  • The University of Winnipeg also maintains an archive of Two Spirit resources, including links to histories, documentaries, and community organizations.
6 Sources
Verywell Mind uses only high-quality sources, including peer-reviewed studies, to support the facts within our articles. Read our editorial process to learn more about how we fact-check and keep our content accurate, reliable, and trustworthy.
  1. U.S. Department of Health and Human Services. Indian Health Service. The Federal Health Program for American Indians and Alaska Natives. Two spirit.

  2. National Park Service. Gender and sexuality in Native America: Many people, many meanings.

  3. Brayboy D. Two spirits, one heart, five genders. Indian Country Today.

  4. Robinson M. Two-Spirit identity in a time of gender fluidity. J Homosex. 2020;67(12):1675-1690. doi:10.1080/00918369.2019.1613853

  5. Elm JH, Lewis JP, Walters KL, Self JM. "I'm in this world for a reason": Resilience and recovery among American Indian and Alaska Native two-spirit women. J Lesbian Stud. 2016;20(3-4):352-371. doi:10.1080/10894160.2016.1152813

  6. Carrier L, Dame J, Lane J. Two-Spirit identity and Indigenous conceptualization of gender and sexuality: Implications for nursing practice. Creat Nurs. 2020;26(2):96-100. doi:10.1891/CRNR-D-19-00091

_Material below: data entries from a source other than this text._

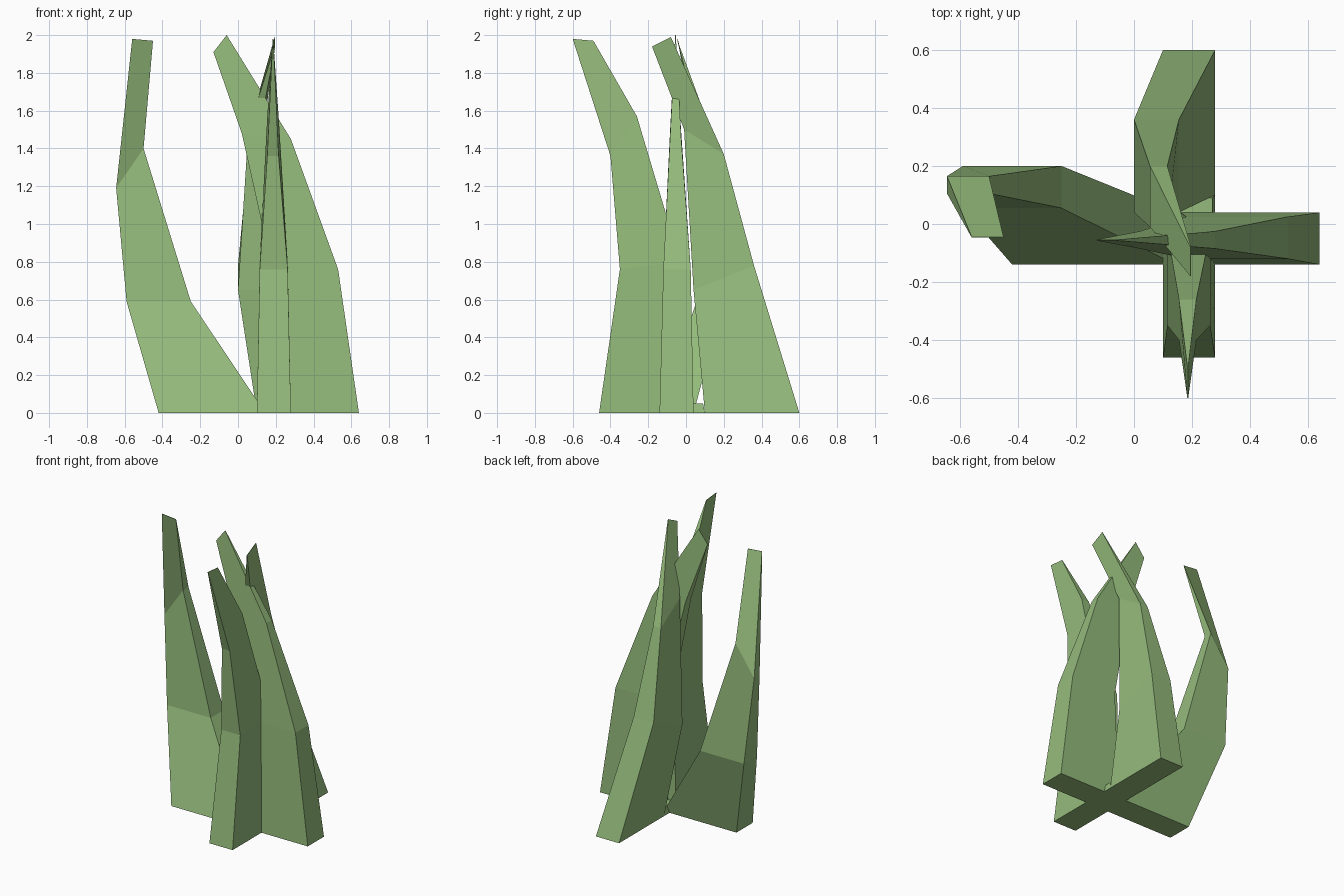
import bpy, bmesh

if "Cube" in bpy.data.objects:
    bpy.data.objects.remove(bpy.data.objects["Cube"])

green = bpy.data.materials.new("leaf_green")
green.diffuse_color = (0.30, 0.50, 0.20, 1)
green.use_nodes = True
green.node_tree.nodes["Principled BSDF"].inputs["Base Color"].default_value = green.diffuse_color


def finish(bm, name):
    bmesh.ops.remove_doubles(bm, verts=bm.verts[:], dist=0.0005)
    bmesh.ops.recalc_face_normals(bm, faces=bm.faces[:])
    mesh = bpy.data.meshes.new(name)
    bm.to_mesh(mesh)
    bm.free()
    mesh.materials.append(green)
    bpy.context.collection.objects.link(bpy.data.objects.new(name, mesh))


def blade(name, axis, rings):
    """Loft four-sided rings: (outer, outer z, inner, inner z, side low, side high)."""
    bm = bmesh.new()
    loops = []
    for uo, zo, ui, zi, lo, hi in rings:
        corners = [(uo, lo, zo), (uo, hi, zo), (ui, hi, zi), (ui, lo, zi)]
        loops.append([bm.verts.new((u, s, z) if axis == "X" else (s, u, z))
                      for u, s, z in corners])
    for a, b in zip(loops, loops[1:]):
        for i in range(4):
            j = (i + 1) % 4
            bm.faces.new((a[i], a[j], b[j], b[i]))
    bm.faces.new(loops[0])
    bm.faces.new(loops[-1])
    finish(bm, name)


# Right blade, leaning left to a thin tip
blade("right_blade", "X", [
    (0.64, 0, 0.16, 0, -0.14, 0.04),
    (0.53, 0.76, 0.18, 0.76, -0.12, 0.025),
    (0.28, 1.45, 0.02, 1.48, -0.085, -0.025),
    (-0.06, 2.0, -0.13, 1.91, -0.057, -0.054)])

# Left blade, bowing outward
blade("left_blade", "X", [
    (-0.42, 0, 0.145, 0, -0.14, 0.04),
    (-0.59, 0.59, -0.25, 0.59, 0.055, 0.20),
    (-0.645, 1.19, -0.50, 1.40, 0.105, 0.165),
    (-0.56, 1.98, -0.45, 1.97, -0.046, -0.044)])

# Front blade, flaring forward at the top
blade("front_blade", "Y", [
    (-0.46, 0, -0.03, 0, 0.10, 0.28),
    (-0.35, 0.76, -0.03, 0.80, 0.115, 0.263),
    (-0.40, 1.36, -0.26, 1.57, 0.155, 0.215),
    (-0.60, 1.98, -0.49, 1.97, 0.184, 0.187)])

# Back blade, leaning forward with a sideways kink
blade("back_blade", "Y", [
    (0.60, 0, 0.10, 0, 0.10, 0.28),
    (0.36, 0.78, 0.04, 0.65, 0.0, 0.155),
    (0.20, 1.37, -0.01, 1.50, 0.055, 0.115),
    (-0.08, 1.99, -0.18, 1.94, 0.194, 0.197)])

# Small core joining the four blades at the ground
blade("base_core", "X", [
    (0.28, 0, 0.10, 0, -0.14, 0.10),
    (0.27, 0.05, 0.11, 0.05, -0.13, 0.09)])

By Kendra Cherry
Kendra Cherry, MS, is the author of the "Everything Psychology Book (2nd Edition)" and has written thousands of articles on diverse psychology topics. Kendra holds a Master of Science degree in education from Boise State University with a primary research interest in educational psychology and a Bachelor of Science in psychology from Idaho State University with additional coursework in substance use and case management.